Much of the coal used to provide the Netherlands with energy comes from controversial Colombian mining projects. SOMO’s briefing paper ‘Colombian coal in Europe’, commissioned by Greenpeace Italy, firstly charts which role European energy suppliers play in this and how their supply chains look.
Colombian Coal in Europe
The paper shows that there are still many structural problems in the Colombian mines and that there is a chronic lack of transparency in the coal supply chain. Furthermore, the import operations of the Italian company Enel, a large European importer of Colombian coal, are examined in a case study.
On Thursday 4 July, the Dutch House of Representatives accepted member Vos’ (PvdA) motion that requires Dutch energy companies to publicly reveal the origins of the coal used by them on a detailed level. This makes it possible for a company to be held accountable for its individual responsibility, and provides consumers with the opportunity to choose an energy company that does not use ‘blood coals’.
PAX published the report ‘The Dark Side of Coal’ in which culprits and witnesses testify that the international mining corporations such as Drummond and Prodeco have worked together with the paramilitary who, among other things, are responsible for the murder of 3,000 women, children and men. Accepting this motion is the next step in dealing with the use of ‘blood coal’ in the Netherlands.

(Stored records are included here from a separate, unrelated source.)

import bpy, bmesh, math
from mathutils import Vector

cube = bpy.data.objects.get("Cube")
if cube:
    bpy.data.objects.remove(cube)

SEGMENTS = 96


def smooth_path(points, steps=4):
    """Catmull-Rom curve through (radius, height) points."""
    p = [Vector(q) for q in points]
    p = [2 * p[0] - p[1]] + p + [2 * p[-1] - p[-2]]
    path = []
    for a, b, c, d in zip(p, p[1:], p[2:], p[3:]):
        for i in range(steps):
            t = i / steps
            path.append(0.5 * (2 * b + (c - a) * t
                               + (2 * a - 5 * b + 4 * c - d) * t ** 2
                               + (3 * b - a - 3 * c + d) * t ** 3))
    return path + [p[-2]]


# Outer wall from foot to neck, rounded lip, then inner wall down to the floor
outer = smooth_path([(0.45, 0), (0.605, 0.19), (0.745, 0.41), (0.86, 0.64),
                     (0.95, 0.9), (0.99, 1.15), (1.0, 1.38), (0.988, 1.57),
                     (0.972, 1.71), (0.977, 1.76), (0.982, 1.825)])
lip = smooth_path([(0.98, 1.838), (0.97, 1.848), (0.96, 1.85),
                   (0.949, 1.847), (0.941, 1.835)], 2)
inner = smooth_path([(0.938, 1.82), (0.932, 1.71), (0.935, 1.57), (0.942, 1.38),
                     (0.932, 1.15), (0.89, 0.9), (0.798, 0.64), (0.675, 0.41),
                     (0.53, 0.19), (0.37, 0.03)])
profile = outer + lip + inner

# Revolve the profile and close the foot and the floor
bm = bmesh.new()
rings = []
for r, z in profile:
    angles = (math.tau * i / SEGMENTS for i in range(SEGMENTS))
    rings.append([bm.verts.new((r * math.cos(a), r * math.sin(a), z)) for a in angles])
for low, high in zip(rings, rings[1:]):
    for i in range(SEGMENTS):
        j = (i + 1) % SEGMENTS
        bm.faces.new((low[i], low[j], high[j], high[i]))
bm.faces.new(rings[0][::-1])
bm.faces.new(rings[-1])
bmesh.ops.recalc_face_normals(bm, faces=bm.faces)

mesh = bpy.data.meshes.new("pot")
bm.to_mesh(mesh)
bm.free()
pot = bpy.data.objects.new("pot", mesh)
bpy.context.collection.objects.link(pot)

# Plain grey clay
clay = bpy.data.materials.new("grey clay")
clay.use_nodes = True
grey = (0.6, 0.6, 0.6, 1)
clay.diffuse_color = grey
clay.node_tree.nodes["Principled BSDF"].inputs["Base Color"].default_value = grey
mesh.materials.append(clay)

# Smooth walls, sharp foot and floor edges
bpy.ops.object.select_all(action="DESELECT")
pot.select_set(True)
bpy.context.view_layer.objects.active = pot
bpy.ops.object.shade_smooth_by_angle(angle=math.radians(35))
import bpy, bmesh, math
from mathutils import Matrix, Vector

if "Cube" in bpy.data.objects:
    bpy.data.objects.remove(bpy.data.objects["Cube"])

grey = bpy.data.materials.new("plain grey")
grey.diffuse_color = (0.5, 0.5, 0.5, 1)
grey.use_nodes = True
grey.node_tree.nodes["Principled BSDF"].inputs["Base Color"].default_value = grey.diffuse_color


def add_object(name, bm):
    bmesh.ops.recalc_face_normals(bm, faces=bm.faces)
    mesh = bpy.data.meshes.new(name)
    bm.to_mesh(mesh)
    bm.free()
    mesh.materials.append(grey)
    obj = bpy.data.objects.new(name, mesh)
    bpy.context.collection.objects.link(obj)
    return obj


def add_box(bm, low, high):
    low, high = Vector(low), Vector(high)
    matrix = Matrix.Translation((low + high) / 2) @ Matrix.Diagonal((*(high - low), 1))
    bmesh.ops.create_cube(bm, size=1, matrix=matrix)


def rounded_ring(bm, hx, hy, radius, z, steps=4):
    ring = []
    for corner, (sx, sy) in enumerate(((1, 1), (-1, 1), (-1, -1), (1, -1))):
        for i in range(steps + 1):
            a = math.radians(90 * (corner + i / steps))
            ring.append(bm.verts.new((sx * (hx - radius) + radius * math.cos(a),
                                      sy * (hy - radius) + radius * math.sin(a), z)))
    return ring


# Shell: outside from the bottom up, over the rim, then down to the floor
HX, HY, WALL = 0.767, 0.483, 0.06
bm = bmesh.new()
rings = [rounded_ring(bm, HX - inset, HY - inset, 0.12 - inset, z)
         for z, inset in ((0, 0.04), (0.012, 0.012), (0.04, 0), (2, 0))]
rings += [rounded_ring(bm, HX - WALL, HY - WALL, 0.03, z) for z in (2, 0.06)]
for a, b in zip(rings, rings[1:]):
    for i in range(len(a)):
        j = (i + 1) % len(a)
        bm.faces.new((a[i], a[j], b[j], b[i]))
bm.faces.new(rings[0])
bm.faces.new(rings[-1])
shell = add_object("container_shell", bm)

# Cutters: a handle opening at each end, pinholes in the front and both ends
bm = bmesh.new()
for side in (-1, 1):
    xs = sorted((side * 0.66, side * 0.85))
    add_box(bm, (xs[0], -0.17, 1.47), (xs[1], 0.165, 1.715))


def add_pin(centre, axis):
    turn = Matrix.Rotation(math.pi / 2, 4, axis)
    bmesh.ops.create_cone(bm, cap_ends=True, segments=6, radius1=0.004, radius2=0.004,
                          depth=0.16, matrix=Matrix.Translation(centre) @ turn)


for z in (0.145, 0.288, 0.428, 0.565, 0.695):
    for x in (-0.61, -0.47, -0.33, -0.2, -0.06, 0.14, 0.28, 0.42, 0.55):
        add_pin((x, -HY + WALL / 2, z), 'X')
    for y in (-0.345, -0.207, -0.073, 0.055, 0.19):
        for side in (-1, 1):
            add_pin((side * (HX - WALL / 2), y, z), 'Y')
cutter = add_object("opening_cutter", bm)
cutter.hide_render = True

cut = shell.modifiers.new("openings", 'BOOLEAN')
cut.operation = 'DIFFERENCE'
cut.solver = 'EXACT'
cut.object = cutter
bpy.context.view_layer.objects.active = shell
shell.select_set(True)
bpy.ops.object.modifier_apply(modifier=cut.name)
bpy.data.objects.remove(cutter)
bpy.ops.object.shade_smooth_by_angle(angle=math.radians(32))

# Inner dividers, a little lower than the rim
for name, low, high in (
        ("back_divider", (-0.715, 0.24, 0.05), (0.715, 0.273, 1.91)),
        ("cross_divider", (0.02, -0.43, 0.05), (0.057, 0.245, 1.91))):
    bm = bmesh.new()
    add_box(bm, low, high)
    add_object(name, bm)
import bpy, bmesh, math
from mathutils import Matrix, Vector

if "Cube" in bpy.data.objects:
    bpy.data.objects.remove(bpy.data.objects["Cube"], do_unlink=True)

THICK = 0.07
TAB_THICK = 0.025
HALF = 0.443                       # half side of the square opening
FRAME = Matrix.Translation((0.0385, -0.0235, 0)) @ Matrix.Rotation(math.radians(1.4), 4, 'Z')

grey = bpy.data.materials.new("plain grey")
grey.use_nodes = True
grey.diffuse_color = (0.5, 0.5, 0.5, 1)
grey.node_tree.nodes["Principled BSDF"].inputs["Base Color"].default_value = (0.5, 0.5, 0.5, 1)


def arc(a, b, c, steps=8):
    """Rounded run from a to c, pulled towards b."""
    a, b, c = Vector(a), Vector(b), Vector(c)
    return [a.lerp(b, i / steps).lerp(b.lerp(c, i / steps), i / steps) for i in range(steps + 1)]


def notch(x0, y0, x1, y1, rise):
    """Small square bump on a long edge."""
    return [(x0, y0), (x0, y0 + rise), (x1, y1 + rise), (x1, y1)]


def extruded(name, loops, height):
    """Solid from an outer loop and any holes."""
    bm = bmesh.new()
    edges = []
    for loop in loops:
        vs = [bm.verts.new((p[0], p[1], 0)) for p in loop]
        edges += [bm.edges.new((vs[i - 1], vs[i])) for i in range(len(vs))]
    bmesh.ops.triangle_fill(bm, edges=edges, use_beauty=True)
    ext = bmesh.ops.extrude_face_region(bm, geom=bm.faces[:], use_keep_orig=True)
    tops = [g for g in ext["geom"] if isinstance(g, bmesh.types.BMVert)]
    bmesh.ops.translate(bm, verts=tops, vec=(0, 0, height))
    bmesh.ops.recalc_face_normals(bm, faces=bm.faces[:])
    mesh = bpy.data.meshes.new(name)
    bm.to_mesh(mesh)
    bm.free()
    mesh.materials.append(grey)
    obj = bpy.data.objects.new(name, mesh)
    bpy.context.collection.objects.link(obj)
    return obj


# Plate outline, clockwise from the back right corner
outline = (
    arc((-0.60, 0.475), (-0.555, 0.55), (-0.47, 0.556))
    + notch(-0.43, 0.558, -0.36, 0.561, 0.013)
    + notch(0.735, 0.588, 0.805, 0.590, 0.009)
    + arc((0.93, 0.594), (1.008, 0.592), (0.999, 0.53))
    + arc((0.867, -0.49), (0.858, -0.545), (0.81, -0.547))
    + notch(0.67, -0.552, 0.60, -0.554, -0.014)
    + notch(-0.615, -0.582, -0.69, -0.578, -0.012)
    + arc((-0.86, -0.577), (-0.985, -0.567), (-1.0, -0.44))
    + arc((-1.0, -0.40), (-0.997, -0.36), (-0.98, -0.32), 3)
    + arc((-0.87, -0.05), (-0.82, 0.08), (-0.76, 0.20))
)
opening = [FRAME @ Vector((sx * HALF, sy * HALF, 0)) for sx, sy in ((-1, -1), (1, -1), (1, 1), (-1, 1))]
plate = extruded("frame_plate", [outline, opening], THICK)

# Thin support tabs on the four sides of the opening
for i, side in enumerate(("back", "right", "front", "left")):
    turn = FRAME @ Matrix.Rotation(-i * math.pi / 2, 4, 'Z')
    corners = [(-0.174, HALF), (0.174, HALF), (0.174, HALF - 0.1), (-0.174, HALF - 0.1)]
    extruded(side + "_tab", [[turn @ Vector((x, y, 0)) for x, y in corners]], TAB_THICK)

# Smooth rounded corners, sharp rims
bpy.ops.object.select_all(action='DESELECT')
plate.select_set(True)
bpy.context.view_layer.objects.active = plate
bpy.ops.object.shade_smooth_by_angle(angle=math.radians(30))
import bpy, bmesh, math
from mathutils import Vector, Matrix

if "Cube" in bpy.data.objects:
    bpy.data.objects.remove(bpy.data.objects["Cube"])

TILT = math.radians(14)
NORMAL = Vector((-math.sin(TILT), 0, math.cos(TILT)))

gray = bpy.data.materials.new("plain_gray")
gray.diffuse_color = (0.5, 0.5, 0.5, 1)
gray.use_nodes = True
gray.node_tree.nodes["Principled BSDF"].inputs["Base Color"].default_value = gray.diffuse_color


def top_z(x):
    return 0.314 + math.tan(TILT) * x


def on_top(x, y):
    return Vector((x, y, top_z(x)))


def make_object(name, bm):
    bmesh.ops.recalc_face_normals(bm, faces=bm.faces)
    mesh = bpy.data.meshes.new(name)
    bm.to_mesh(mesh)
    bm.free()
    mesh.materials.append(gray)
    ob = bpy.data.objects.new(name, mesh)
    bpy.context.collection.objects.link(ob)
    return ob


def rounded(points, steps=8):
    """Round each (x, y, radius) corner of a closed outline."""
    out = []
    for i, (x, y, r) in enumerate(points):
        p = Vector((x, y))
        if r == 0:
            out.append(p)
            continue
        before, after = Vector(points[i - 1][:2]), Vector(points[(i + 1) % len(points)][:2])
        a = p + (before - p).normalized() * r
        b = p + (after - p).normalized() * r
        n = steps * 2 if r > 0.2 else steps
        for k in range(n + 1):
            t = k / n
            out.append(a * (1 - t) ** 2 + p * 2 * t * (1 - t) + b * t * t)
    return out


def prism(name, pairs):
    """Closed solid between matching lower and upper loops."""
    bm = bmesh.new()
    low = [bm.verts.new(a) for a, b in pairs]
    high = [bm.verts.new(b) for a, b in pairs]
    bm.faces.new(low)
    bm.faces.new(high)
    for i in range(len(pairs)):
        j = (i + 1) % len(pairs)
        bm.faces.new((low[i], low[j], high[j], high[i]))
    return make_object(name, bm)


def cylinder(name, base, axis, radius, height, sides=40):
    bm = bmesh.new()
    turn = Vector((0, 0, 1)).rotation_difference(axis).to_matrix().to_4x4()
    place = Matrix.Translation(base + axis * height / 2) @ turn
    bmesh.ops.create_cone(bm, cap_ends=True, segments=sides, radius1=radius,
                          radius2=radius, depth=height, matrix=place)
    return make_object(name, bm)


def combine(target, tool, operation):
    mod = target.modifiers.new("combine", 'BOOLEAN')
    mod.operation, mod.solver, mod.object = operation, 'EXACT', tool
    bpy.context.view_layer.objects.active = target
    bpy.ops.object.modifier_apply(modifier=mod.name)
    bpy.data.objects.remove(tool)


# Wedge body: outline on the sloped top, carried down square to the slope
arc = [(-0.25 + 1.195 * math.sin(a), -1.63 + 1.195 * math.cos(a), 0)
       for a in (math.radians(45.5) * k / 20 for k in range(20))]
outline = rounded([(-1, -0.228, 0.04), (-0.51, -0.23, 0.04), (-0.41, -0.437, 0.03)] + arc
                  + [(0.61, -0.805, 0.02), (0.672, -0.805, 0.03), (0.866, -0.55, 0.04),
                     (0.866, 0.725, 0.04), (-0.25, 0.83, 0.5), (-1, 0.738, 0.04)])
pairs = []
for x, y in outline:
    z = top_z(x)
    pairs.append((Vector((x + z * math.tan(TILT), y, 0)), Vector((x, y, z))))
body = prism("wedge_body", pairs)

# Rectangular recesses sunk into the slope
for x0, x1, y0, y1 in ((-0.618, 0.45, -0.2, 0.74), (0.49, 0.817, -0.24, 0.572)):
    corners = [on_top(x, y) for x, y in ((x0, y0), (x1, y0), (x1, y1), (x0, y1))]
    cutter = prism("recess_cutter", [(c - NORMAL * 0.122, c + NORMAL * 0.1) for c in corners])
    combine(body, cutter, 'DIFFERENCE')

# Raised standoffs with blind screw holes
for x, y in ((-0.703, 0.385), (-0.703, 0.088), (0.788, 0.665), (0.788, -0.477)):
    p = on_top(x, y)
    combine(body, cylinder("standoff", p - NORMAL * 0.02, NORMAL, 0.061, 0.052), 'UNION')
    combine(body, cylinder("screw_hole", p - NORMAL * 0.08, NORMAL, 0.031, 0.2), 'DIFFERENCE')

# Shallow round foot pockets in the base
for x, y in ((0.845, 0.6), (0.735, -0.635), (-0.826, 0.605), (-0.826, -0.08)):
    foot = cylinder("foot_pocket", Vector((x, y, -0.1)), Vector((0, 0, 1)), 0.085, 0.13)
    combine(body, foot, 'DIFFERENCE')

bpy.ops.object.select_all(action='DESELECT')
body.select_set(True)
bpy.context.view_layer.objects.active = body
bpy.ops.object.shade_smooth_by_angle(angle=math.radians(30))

Last summer the coal dialogue that brought together multiple stakeholders to promote the import of sustainable and conflict-free coal was finalized. A number of companies later united themselves in the Bettercoal initiative to increase opportunities to improve conditions in the mines and increase transparency in the chain. At the time the decision was made that energy companies would not have to disclose their sources on an individual level as this was commercially sensitive information. So this motion is going a step further than the agreements reached previously in the coal dialogue. Under the provision that the transparency agreements cannot be in conflict with European competition legislation and regulations, the motion requests that companies provide individual insight into the specific mines they are sourcing their coal from.
Download SOMO’s publication Colombian coal in Europe.